- _Aim of the exercise_
The lines of the records that include "faces" should all be copied.

- _Extracted entries_
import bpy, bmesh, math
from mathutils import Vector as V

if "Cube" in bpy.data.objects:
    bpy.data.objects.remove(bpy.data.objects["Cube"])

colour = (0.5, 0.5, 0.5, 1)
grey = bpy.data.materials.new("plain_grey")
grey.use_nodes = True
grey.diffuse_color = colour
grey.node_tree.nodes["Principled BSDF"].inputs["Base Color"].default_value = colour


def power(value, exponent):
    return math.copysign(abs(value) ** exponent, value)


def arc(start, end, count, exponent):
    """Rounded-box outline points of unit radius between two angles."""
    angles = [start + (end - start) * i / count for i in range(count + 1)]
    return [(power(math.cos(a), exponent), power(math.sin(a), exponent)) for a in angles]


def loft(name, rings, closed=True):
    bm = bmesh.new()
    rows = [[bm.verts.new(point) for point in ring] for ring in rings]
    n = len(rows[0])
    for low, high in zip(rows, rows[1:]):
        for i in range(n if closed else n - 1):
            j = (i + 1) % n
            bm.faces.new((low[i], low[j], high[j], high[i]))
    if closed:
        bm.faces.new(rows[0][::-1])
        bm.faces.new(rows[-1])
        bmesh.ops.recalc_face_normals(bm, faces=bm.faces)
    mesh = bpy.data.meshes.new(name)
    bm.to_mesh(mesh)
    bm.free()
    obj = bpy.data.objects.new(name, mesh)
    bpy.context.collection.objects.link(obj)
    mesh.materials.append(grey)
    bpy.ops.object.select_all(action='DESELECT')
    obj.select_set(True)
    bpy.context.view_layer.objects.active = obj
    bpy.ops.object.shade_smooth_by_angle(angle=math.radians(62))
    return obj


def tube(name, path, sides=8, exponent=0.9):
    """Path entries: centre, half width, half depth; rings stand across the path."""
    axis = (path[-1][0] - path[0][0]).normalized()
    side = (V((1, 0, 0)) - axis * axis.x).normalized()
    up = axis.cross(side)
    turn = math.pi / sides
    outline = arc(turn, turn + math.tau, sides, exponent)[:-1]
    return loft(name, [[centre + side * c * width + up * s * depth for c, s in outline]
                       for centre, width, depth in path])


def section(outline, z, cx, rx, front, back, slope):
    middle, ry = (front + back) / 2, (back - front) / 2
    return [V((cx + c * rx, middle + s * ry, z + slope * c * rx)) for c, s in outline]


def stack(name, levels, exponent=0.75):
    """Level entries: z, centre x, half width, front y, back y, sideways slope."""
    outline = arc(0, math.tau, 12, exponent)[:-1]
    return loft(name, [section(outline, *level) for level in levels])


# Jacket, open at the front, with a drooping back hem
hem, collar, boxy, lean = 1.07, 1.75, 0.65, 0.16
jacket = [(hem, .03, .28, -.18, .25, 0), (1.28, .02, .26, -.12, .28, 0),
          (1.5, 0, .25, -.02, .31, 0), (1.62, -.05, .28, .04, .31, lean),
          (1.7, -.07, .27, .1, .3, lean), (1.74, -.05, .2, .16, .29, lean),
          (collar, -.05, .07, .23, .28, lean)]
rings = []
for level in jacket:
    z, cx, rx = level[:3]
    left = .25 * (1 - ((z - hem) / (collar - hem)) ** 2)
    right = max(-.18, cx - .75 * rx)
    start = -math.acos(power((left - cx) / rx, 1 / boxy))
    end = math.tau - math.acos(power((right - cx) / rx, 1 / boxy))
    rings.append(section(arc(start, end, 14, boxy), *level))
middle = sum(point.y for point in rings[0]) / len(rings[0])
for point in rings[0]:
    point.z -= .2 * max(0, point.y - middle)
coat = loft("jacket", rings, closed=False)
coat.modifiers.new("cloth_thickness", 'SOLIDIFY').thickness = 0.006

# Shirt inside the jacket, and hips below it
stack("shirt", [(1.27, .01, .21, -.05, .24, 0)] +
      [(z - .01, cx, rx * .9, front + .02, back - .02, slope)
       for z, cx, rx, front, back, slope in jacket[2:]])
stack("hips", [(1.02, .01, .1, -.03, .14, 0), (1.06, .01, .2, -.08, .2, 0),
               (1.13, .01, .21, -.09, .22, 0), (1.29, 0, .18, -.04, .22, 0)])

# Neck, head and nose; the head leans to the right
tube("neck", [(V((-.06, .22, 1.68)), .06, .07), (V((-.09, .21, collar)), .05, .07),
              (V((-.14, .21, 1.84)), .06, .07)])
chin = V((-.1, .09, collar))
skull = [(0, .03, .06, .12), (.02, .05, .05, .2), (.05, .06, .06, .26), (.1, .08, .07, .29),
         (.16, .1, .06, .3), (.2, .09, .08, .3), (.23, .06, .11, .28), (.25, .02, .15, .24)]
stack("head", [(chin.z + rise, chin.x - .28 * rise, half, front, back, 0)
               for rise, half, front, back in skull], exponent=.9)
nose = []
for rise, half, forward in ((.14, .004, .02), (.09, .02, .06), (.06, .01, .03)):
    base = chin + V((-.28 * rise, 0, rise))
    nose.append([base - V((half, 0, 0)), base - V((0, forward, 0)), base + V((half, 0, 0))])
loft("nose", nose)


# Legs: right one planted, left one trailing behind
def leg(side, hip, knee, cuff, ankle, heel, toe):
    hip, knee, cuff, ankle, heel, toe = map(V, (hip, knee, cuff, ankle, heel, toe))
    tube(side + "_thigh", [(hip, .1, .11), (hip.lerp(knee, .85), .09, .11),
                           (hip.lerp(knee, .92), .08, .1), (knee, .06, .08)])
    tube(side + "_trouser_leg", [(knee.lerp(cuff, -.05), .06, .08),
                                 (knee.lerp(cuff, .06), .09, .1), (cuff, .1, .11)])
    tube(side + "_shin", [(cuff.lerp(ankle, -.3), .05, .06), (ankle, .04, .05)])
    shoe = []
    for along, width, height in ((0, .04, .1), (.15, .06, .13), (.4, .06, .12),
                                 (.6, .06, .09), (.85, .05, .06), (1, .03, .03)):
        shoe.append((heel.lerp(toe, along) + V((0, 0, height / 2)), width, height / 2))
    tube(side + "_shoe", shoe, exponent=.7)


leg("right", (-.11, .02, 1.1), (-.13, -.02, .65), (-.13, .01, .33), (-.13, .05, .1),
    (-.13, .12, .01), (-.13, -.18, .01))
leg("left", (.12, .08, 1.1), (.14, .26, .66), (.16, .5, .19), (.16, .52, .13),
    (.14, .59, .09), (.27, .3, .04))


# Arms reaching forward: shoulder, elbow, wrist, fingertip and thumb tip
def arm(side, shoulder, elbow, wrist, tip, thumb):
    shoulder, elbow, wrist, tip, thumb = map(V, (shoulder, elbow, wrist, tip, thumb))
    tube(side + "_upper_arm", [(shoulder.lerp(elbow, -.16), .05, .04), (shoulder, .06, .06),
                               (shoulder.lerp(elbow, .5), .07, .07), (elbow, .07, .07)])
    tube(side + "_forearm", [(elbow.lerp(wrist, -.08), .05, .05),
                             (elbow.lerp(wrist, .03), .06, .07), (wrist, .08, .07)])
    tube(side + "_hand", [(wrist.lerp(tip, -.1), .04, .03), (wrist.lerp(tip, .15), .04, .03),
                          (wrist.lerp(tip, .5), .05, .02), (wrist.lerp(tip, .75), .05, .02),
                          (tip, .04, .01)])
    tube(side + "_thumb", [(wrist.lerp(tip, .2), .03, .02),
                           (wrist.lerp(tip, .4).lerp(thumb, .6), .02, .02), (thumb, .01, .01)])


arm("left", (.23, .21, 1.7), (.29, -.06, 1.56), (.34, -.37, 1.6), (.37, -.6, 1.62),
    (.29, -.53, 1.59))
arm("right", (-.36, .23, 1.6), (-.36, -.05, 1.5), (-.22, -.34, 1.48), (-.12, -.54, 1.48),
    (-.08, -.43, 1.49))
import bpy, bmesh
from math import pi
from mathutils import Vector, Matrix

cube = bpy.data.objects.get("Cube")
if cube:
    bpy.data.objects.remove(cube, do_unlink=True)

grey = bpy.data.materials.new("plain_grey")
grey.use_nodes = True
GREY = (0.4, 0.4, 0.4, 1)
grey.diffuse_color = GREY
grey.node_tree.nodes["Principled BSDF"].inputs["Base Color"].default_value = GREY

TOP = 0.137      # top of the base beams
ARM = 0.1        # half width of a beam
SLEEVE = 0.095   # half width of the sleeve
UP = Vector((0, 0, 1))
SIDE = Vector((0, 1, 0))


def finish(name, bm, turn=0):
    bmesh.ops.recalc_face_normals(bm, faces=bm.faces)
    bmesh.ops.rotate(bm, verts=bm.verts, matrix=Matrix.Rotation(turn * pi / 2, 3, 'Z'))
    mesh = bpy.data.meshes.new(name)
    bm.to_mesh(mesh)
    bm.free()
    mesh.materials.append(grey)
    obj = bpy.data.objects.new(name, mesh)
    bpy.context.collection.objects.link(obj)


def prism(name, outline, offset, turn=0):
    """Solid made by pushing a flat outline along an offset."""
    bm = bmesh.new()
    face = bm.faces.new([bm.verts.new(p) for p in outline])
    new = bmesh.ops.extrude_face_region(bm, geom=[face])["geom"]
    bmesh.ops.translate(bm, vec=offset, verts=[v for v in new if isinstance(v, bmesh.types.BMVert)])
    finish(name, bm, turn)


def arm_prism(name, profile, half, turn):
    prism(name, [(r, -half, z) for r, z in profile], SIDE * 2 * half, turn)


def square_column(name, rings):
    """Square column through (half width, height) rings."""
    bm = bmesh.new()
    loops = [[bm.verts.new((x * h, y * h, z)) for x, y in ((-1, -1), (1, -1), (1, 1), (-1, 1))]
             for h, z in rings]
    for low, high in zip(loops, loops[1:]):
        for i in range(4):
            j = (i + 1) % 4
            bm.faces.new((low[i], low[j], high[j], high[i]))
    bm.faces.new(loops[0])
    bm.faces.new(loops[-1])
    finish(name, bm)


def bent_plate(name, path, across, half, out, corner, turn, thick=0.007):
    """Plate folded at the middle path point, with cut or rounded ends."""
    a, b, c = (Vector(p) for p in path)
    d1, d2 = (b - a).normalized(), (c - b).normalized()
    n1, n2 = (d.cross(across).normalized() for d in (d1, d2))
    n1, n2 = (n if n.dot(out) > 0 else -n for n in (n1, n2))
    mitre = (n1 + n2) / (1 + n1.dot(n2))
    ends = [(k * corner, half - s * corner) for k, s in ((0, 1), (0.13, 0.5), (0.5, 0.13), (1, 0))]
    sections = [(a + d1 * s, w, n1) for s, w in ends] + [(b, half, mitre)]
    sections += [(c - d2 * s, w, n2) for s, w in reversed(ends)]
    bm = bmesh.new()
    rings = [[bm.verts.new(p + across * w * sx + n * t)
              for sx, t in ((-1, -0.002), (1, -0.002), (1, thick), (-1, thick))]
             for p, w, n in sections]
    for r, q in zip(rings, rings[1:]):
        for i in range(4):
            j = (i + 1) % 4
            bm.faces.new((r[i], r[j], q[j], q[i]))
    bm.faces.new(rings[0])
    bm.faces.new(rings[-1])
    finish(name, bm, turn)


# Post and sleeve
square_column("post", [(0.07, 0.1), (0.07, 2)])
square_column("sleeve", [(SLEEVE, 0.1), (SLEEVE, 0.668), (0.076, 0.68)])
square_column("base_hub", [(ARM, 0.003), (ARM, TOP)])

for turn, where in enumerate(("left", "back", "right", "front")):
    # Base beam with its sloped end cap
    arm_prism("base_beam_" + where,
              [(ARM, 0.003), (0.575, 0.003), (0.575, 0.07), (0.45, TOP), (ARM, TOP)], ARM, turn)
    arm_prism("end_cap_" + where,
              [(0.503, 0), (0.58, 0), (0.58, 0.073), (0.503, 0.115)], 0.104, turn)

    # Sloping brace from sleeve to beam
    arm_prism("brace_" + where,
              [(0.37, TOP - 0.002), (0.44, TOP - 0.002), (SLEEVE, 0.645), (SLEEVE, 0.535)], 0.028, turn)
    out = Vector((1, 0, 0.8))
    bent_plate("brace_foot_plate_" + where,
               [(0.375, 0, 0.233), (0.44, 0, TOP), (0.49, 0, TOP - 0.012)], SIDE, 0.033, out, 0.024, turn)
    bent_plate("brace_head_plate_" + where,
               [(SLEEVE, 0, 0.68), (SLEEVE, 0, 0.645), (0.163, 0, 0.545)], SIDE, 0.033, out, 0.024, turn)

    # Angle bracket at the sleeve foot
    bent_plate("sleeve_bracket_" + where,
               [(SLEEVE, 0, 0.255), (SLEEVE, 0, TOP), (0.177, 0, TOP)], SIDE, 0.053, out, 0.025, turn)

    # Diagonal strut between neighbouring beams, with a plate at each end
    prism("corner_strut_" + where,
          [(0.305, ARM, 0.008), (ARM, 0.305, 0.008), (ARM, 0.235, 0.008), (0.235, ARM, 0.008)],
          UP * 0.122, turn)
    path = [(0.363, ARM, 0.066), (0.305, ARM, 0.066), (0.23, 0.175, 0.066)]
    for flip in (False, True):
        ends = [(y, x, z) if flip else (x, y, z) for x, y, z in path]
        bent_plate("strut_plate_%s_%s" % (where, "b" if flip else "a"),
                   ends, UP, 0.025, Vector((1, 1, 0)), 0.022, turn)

- _Exercise response_
            bm.faces.new((low[i], low[j], high[j], high[i]))
        bm.faces.new(rows[0][::-1])
        bm.faces.new(rows[-1])
        bmesh.ops.recalc_face_normals(bm, faces=bm.faces)
    bmesh.ops.recalc_face_normals(bm, faces=bm.faces)
    face = bm.faces.new([bm.verts.new(p) for p in outline])
            bm.faces.new((low[i], low[j], high[j], high[i]))
    bm.faces.new(loops[0])
    bm.faces.new(loops[-1])
            bm.faces.new((r[i], r[j], q[j], q[i]))
    bm.faces.new(rings[0])
    bm.faces.new(rings[-1])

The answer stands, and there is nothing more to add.